TM: Something I always highlight is for people to really get involved, if not as activists, at least as citizens, as people. Many young people don’t realize the power we have; our voice, our ability to understand the need and be part of the projects and solutions.
If you are thinking about getting involved in an environmental movement or organization, take heart, understand what is happening, and think of environmentally sound solutions that go hand in hand with development. Obtain new experiences and tools.
For me, activism is a way of life. Once you’re committed, and advance in that process, there is no turning back. For every decision you make, you will find an intersectionality in what you think and do, and the impact your actions will have in the present and the future. I always liked international relations and politics, languages, and cultures, but five years ago I never imagined being in a social environmental movement, giving interviews on TV, etc. During the years of activism in Argentina, I made friends and colleagues, and involved myself in other struggles that have given me knowledge and values.
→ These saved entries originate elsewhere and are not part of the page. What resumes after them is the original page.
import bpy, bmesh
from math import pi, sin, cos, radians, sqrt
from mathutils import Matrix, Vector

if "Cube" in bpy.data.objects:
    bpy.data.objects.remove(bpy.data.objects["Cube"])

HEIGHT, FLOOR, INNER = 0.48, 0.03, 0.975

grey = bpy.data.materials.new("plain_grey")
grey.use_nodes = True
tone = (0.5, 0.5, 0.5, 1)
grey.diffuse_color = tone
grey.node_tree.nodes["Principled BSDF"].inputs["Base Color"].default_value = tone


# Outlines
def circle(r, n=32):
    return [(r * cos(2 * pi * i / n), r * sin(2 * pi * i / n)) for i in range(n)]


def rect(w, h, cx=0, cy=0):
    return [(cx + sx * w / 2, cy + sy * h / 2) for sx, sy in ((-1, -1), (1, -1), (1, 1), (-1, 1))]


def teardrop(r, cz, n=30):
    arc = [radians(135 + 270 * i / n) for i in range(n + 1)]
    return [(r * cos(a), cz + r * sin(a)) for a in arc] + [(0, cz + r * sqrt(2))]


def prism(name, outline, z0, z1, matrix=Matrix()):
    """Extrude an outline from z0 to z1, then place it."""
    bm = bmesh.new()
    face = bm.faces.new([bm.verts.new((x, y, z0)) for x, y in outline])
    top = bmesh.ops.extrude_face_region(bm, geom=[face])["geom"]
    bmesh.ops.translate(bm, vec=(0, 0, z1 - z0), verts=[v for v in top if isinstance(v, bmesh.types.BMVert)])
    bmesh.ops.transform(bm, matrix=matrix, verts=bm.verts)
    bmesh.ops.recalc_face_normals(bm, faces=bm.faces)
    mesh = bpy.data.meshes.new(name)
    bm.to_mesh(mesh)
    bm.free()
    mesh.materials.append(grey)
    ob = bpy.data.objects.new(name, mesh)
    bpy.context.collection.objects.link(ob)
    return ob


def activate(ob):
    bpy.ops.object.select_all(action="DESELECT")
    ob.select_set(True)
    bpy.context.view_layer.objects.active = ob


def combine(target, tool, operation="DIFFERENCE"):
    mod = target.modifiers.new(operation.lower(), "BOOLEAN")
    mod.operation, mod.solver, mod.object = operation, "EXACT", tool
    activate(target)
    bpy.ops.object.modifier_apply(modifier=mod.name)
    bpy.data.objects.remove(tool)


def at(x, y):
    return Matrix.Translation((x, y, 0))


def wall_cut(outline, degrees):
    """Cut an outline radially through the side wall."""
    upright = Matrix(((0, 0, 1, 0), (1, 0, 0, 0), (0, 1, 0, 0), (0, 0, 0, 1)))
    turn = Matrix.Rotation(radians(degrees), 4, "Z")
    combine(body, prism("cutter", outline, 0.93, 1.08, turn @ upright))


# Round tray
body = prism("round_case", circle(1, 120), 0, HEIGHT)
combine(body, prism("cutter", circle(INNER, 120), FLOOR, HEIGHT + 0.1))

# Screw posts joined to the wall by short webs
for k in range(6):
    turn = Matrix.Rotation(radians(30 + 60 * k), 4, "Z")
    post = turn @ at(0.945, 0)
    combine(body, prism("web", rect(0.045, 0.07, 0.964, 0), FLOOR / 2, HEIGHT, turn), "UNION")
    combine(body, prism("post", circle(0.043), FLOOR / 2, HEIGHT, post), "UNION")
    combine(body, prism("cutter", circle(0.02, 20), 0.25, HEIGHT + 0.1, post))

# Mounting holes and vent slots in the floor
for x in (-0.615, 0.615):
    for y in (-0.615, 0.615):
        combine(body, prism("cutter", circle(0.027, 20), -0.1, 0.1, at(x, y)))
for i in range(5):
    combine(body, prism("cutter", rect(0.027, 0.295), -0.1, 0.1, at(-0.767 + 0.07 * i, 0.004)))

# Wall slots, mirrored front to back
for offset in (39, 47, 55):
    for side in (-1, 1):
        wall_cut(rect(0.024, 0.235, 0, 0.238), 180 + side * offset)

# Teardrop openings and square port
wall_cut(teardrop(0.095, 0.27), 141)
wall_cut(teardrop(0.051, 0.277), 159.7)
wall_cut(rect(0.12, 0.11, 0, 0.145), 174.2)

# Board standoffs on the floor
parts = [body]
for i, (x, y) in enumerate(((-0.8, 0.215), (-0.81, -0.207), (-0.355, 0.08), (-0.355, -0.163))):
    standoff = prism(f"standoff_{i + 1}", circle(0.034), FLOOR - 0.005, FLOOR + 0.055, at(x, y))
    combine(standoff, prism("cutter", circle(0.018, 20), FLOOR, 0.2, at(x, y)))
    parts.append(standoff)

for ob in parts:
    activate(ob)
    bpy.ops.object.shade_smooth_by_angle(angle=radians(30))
Since I was young, I dreamed of being in Europe to continue my education. My activities here in Spain are wonderful, and I have met activists from all over the world. I learn so much from them. I have gained new tools, encountered new cultures, and practiced English, and I will take more values and knowledge with me.
I am very passionate about what I do, and hope that everything I do from now on will improve things.
Q: This has clearly become your life. It’s not just “Oh, I’ll do some activism today.” Everything you do lends itself toward that.
With these interviews, we want to make sure that young people are being heard. Many of them are stepping out and putting themselves forward when it comes to climate. When people are doing so much work, we want to be able to hear their voices and amplify their voices.
What do your family and friends think of you being an activist? Are they supportive?
TM: My friends in Argentina are activists, and my family supports me and my friends, too. During the last demonstration in Argentina against the oil companies, my family attended the protest and sent me pictures and videos, because I miss them so much.
Q: I can understand that. Do you have any plans for the near future?
TM: My dream is to continue to grow in Europe and in Argentina too; to grow as an activist, to be able to study, to work toward environmental issues, and more and more rights for young people, for my country, for Spain. I also love meeting people from other parts of the world. I love learning about other cultures and other languages. They really teach me so much.
Q: Europe’s quite good for that. There are so many countries in such a small area, so it’s easy to meet lots of different people.
TM: Since I was eight years old, I dreamed of living in Europe. I told my parents I would travel to England for the Beatles, my favorite band, and for the history, too. It’s incredible to be here.
Q: Do you have an idea of what career you want to pursue?
TM: As a child, my dream was to work with the UN or in a United Europe. I want to be a better person with good values, to work for climate change, for human rights and social justice in Argentina, Latin America, Spain, and the rest of the world, with my friends who are activists. That is my dream. I work for that and study for that. It’s my dream to continue growing as an activist and a person.
Q: Thanks, Tiziana. Maybe we should interview you again in five years to see how far you’ve gone. That would be fun!